After the fatal shooting of a man armed with a machete in a Mannheim university, the investigation is in full swing. The details of the incident on Tuesday evening are still unclear, a police spokesman said in the morning. The State Criminal Police Office (LKA) is now investigating.

Among other things, witnesses should be interviewed, ballistic and smoke traces examined and the event reconstructed. The 31-year-old’s body should also be autopsied. The University of Mannheim reacted with dismay to the incident.

The 31-year-old German was noticed on Tuesday afternoon in the area of ​​the library of the Faculty of Economics, as the police together with the public prosecutor’s office and the State Criminal Police Office (LKA) announced. When he then rioted and aggressively attacked an employee, the police were alerted, as the police spokesman said.

Man died in hospital

When a patrol arrived, the man reportedly already had the machete in his hand. He is said to have behaved aggressively towards the officers, it was said. They then shot the 31-year-old. The seriously injured man was taken to a hospital, where he died shortly afterwards.

The “Mannheimer Morgen” quoted three young men who said they had witnessed the incident.

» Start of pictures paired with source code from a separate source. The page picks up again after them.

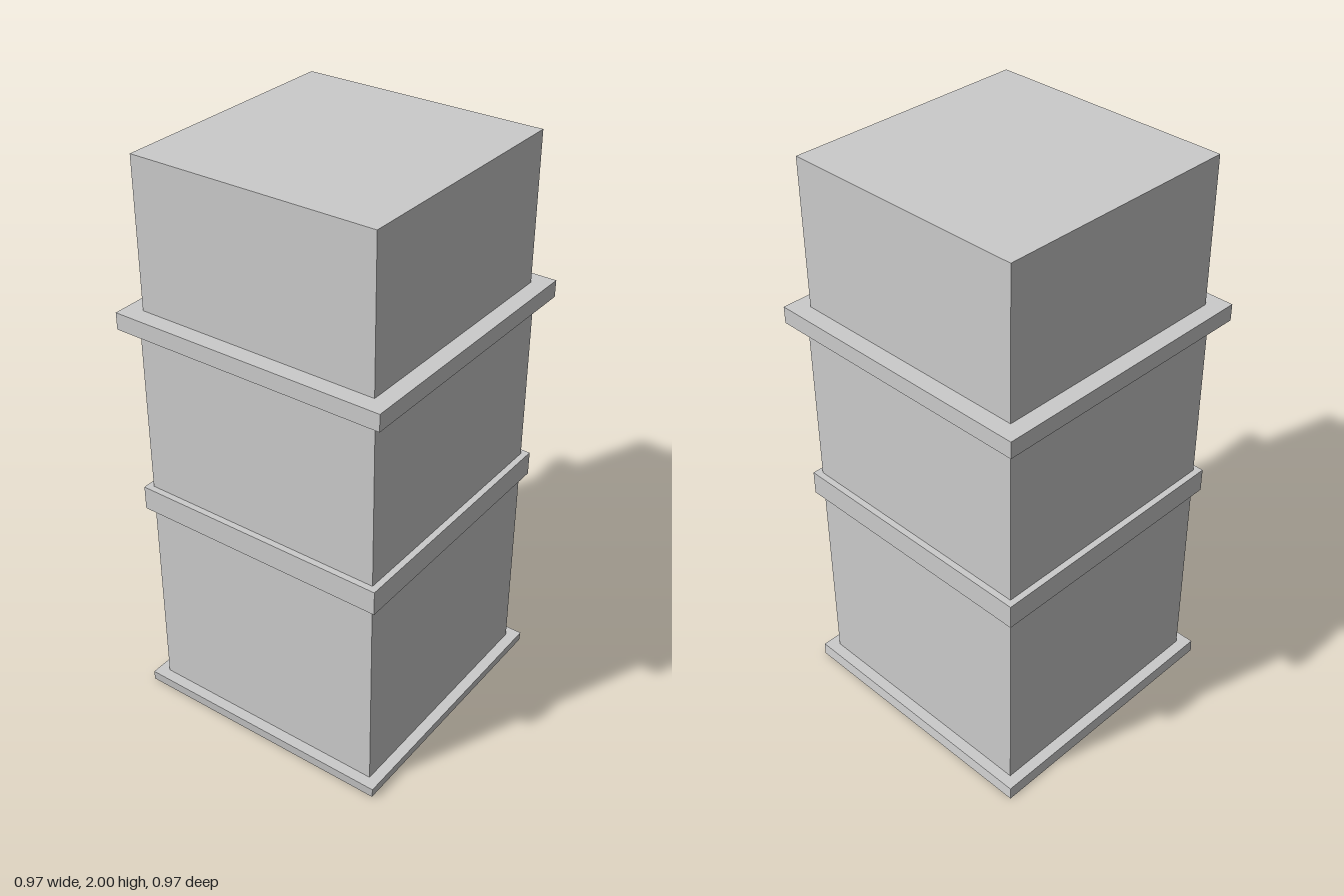
import * as THREE from 'three';

const material = new THREE.MeshStandardMaterial({
  color: 0xcccccc, flatShading: true, side: THREE.DoubleSide,
});

// Square shell: a four-sided lathe through [half width, height] points, bottom to top
function squareShell(name, profile) {
  const points = profile.map(([half, y]) => new THREE.Vector2(half * Math.SQRT2, y));
  const indexed = new THREE.LatheGeometry(points, 4, Math.PI / 4);
  const geometry = indexed.toNonIndexed();
  geometry.computeVertexNormals();
  const mesh = new THREE.Mesh(geometry, material);
  mesh.name = name;
  return mesh;
}

export function createModel() {
  const group = new THREE.Group();
  group.name = 'squarePillar';

  const SHAFT = 0.437, CAP = 0.428;

  // Plinth: open underneath, its foot very slightly sheared
  const plinth = squareShell('plinth', [[0.476, 0], [0.476, 0.04], [SHAFT, 0.04]]);
  const pos = plinth.geometry.attributes.position;
  for (let i = 0; i < pos.count; i++) {
    if (pos.getY(i) < 0.01) pos.setXYZ(i, pos.getX(i) + 0.005, 0, pos.getZ(i) - 0.005);
  }
  plinth.geometry.computeVertexNormals();

  group.add(
    plinth,
    // Shafts and projecting collars form one hollow skin
    squareShell('lowerShaft', [[SHAFT, 0.04], [SHAFT, 0.76]]),
    squareShell('middleCollar', [[SHAFT, 0.76], [0.459, 0.76], [0.459, 0.845], [SHAFT, 0.845]]),
    squareShell('upperShaft', [[SHAFT, 0.845], [SHAFT, 1.437]]),
    squareShell('upperCollar', [[SHAFT, 1.437], [0.486, 1.437], [0.486, 1.495], [CAP, 1.495]]),
    // Top block with closed roof
    squareShell('topBlock', [[CAP, 1.495], [CAP, 2], [0, 2]]),
  );
  return group;
}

The whole thing took place in the entrance area of ​​the library, they said. “I saw that the guy was complaining because he wasn’t allowed to put his stickers on. Then all of a sudden I see him take out his knife, a huge knife,” said one of the witnesses.

His friend added that he ran past the man at that moment. “It was a huge, long machete with a long black blade. At first glance it looked like a toy. I thought he was just crazy.” At first he didn’t take the situation seriously. “It was only when the security said, ‘Young man, don’t go too close to him’ that I realized it and walked away straight away.” University employees confirmed to the newspaper that the incident happened something like this.

It is unclear how many shots were fired

It is still unclear how many shots were fired. According to witness statements, shots were fired once. Whether this is true is still being determined. Students were also on site during the incident and, according to police statements, they were not at risk. They were then looked after by emergency pastors.

The man, who was born in Saarbrücken, had behaved negatively several times before the crime and was known to the police, it was said. He was already banned from the library, but this is said to have only been noticed during the incident.

The Rector of the University of Mannheim, Thomas Puhl, said in a statement: “We are deeply affected by this terrible incident on our university campus and have yet to come to terms with what happened. Our thoughts are with those affected who had to witness the incident up close , and with the relatives of the perpetrator.” The university will support the police in their investigations in the coming days and will deal with the incident for itself as a university. “We are currently working on ways to offer those affected further psychological support.”

University operations will therefore continue with few restrictions. Parts of the building are currently closed due to the investigation, it was said on Tuesday evening.

Second fatal operation within a few months

It is the second fatal use of firearms by police in Mannheim within just a few months. Shortly before Christmas Eve, a 49-year-old called the emergency number. When the officers arrived, he was waiting on the street armed with a kitchen knife. During a subsequent confrontation, an officer fired several shots at the man, who was then taken to hospital injured and died shortly afterwards. The 49-year-old’s motive remained open at the time.

In March, the State Criminal Police Office announced that it had completed its investigation into the case. The file is now going to the public prosecutor. The officer who fired the fatal shots is still on duty.

Service weapons may only be used as an “ultima ratio”, i.e. as a last resort. Whether so-called direct coercion is used is decided by the respective police officer on a case-by-case basis and taking into account the principle of proportionality, as the Ministry of the Interior had already announced in previous cases.